In this situation, I feel like what I'd want the compiler to do is look at the initializer expression, and see that the last conversion step drops Sendable in order to store the value in a variable of type N, so the initialization is actually fine. In the Array case, where we have a variable of type [N] and an initialization expression, I'd want type checking to essentially 'hold on' to any Sendable for as long as it can. So rather than doing an elementwise S -> N to solve the array literal, we'd prefer a solution which does an elementwise S -> N & Sendable conversion, so that the final step in the conversion for storage is [N & Sendable] (which is itself Sendable) to the storage type [N].

Even if this 'delay dropping Sendable' logic doesn't totally work for complex initializer expressions, it would provide a trapdoor for users to guide typechecking. I could write:

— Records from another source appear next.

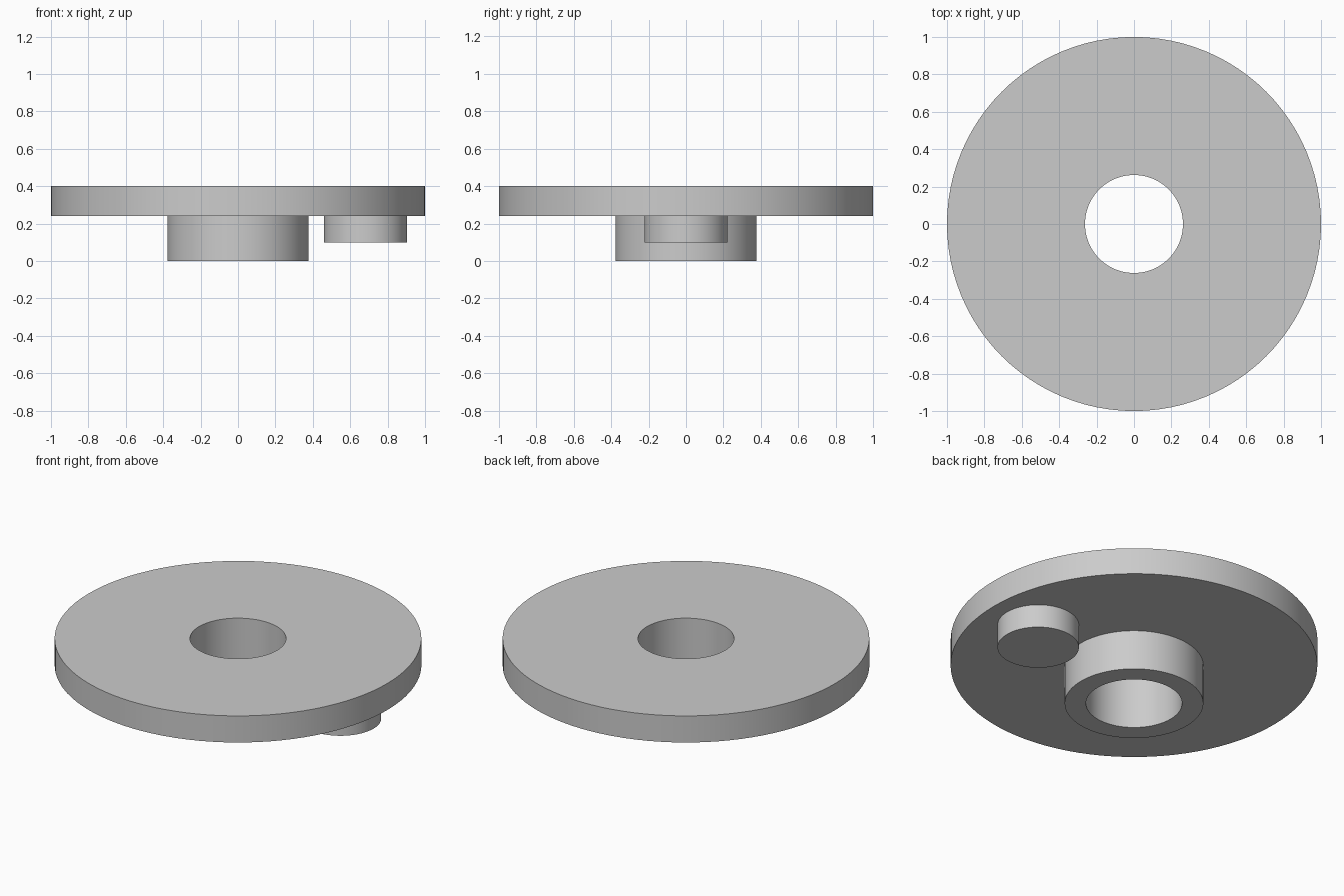
import bpy
import bmesh
from math import cos, sin, tau, radians

if "Cube" in bpy.data.objects:
    bpy.data.objects.remove(bpy.data.objects["Cube"], do_unlink=True)

SEGMENTS = 96

grey = bpy.data.materials.new("plain grey")
grey.use_nodes = True
colour = (0.6, 0.6, 0.6, 1)
grey.diffuse_color = colour
grey.node_tree.nodes["Principled BSDF"].inputs["Base Color"].default_value = colour


def lathe(name, profile, closed, x=0):
    """Spin a (radius, height) profile about z; open profiles get flat caps."""
    bm = bmesh.new()
    rings = [[bm.verts.new((r * cos(tau * i / SEGMENTS), r * sin(tau * i / SEGMENTS), z))
              for i in range(SEGMENTS)] for r, z in profile]
    pairs = list(zip(rings, rings[1:]))
    if closed:
        pairs.append((rings[-1], rings[0]))
    else:
        bm.faces.new(rings[0])
        bm.faces.new(rings[-1])
    for a, b in pairs:
        for i in range(SEGMENTS):
            j = (i + 1) % SEGMENTS
            bm.faces.new((a[i], a[j], b[j], b[i]))
    bmesh.ops.recalc_face_normals(bm, faces=bm.faces)
    mesh = bpy.data.meshes.new(name)
    bm.to_mesh(mesh)
    bm.free()
    mesh.materials.append(grey)
    obj = bpy.data.objects.new(name, mesh)
    obj.location.x = x
    bpy.context.collection.objects.link(obj)
    bpy.ops.object.select_all(action="DESELECT")
    obj.select_set(True)
    bpy.context.view_layer.objects.active = obj
    bpy.ops.object.shade_smooth_by_angle(angle=radians(30))
    return obj


# Round plate with a hollow hub below it
hole, hub, rim = 0.262, 0.378, 1.0
bottom, underside, top = 0, 0.24, 0.4
lathe("disc_with_hub", [(hole, bottom), (hub, bottom), (hub, underside),
                        (rim, underside), (rim, top), (hole, top)], closed=True)

# Off-centre crank pin under the plate
lathe("crank_pin", [(0.222, 0.1), (0.222, underside)], closed=False, x=0.682)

static let array: [N] = [S()] as [S] // or 'as [N & Sendable]'

to ensure that we'll only find solutions where the final conversion really does drop Sendable.

Is the workaround I posted above suitable as a stop-gap? I.e., store the Sendable value in an appropriately-typed static let and then return through the computed non-Sendable static var?


Thanks for saying this. It is also the kind of idea I was contemplating at the very end of the mini-pitch above.

struct Demo2: Requirements {
    private static let s = S()
    public static var value: any P { s }

Thank you for mentioning this other way to silence the warning. It is a computed property, but it avoids the recomputation of the value :+1:

To answer your question (is it suitable?), let's put my language-designer hat [1]. I'd be concerned by the fact that the compiler diagnostic on the plain static let would have to explain that there are four possible ways to solve the warning, while I'm perfectly aware that this warning can be a false positive, and draw the developer in an unneeded obscuring of their program. In a LSG meeting, I'd try to have the problem 1. acknowledged, and 2. bumped from "nice to have eventually" to "required rather soon in the lifetime of Swift 6, as all other identified compiler features that we know are needed for the Swift 6 mode to have the slightest chances of a success, and are actively working on at present time."

  1. which I'm not :rofl: ↩︎